Most Florida residents rely on the insurance company they work with to get their policies right. After all, they may not feel as though they have a choice in purchasing insurance in the first place, so they discuss coverage options and begin paying premiums.
However, insurance companies do make mistakes. They may omit something you thought you purchased, put in wrong numbers or make some other error that could end up costing you in the future if your insurer denies a claim.
The declaration page
If you want to double check the key information from your policy, you can look to the declaration page. It contains the following information:
- One of the first pieces of information is who the policy insures, such as the drivers included in an auto policy.
- The property, such as your home or vehicle, may be next.
- This page should show the beginning and end dates for the policy. For auto policies, this is usually a six-month date range, while homeowner policies may list a 12-month date range.
- The maximum amounts your insurer will pay in the event of a covered claim also reside on this page.
- The next bit of information covers how much your premium is for a particular policy. You should be aware that the amount listed reflects the amount owed for the duration of the policy, not your monthly payment.
- Your deductibles are on this page as well. This is the amount you pay out-of-pocket for a claim.
- The last items you will find on the declaration page are any amendments or endorsements to your policy that you requested or agreed to when you purchased the policy.
This page also ordinarily includes how you file a claim should the need arise. As you can see, the declaration page includes a great deal of information that you may need quickly. It also provides you with the first clue as to whether the insurance company made any mistakes or oversights.
If you have questions, get answers right away
If you notice something doesn't seem right or if you have questions regarding your coverage based on what you see, you can contact your insurance company for corrections or clarifications. If at some point, you file a claim believing that the information on your declaration page is correct, but the insurer denies it, things may become more complicated.

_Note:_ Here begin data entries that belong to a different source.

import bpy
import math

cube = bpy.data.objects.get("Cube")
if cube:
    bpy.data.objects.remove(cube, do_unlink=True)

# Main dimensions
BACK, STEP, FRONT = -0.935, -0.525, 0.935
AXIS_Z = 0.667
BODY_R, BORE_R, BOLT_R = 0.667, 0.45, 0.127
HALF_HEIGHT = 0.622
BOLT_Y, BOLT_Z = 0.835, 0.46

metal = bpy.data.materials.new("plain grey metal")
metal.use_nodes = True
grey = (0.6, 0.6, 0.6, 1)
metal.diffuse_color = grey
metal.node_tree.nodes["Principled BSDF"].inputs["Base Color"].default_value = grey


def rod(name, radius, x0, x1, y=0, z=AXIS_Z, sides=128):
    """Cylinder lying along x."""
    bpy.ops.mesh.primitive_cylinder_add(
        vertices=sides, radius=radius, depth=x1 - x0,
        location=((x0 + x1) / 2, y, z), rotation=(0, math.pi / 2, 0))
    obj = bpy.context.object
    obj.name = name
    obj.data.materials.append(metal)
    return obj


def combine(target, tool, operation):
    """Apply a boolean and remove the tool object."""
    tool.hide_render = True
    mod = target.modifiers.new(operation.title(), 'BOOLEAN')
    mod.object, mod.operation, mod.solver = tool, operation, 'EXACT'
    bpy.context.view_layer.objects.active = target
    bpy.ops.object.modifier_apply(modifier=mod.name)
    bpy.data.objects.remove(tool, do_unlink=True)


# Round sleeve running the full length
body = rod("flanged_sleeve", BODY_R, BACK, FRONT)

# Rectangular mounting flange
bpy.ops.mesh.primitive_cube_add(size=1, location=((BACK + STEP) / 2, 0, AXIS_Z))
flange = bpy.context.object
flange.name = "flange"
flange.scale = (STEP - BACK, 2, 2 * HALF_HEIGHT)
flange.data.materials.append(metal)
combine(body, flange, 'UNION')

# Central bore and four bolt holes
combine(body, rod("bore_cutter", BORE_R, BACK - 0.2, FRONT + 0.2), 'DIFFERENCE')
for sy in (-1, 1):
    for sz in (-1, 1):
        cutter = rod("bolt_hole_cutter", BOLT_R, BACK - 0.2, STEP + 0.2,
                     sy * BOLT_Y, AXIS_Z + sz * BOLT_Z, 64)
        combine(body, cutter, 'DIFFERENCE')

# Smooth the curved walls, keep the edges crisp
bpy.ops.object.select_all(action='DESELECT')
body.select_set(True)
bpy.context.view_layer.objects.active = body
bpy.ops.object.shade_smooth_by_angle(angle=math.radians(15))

At this point, a thorough review of the entire policy may be in order. This will tell you whether you missed any exclusions or some other information that makes the denial valid. If you still question the denial, you have the right to appeal that decision, along with the right to enlist experienced legal help in this endeavor.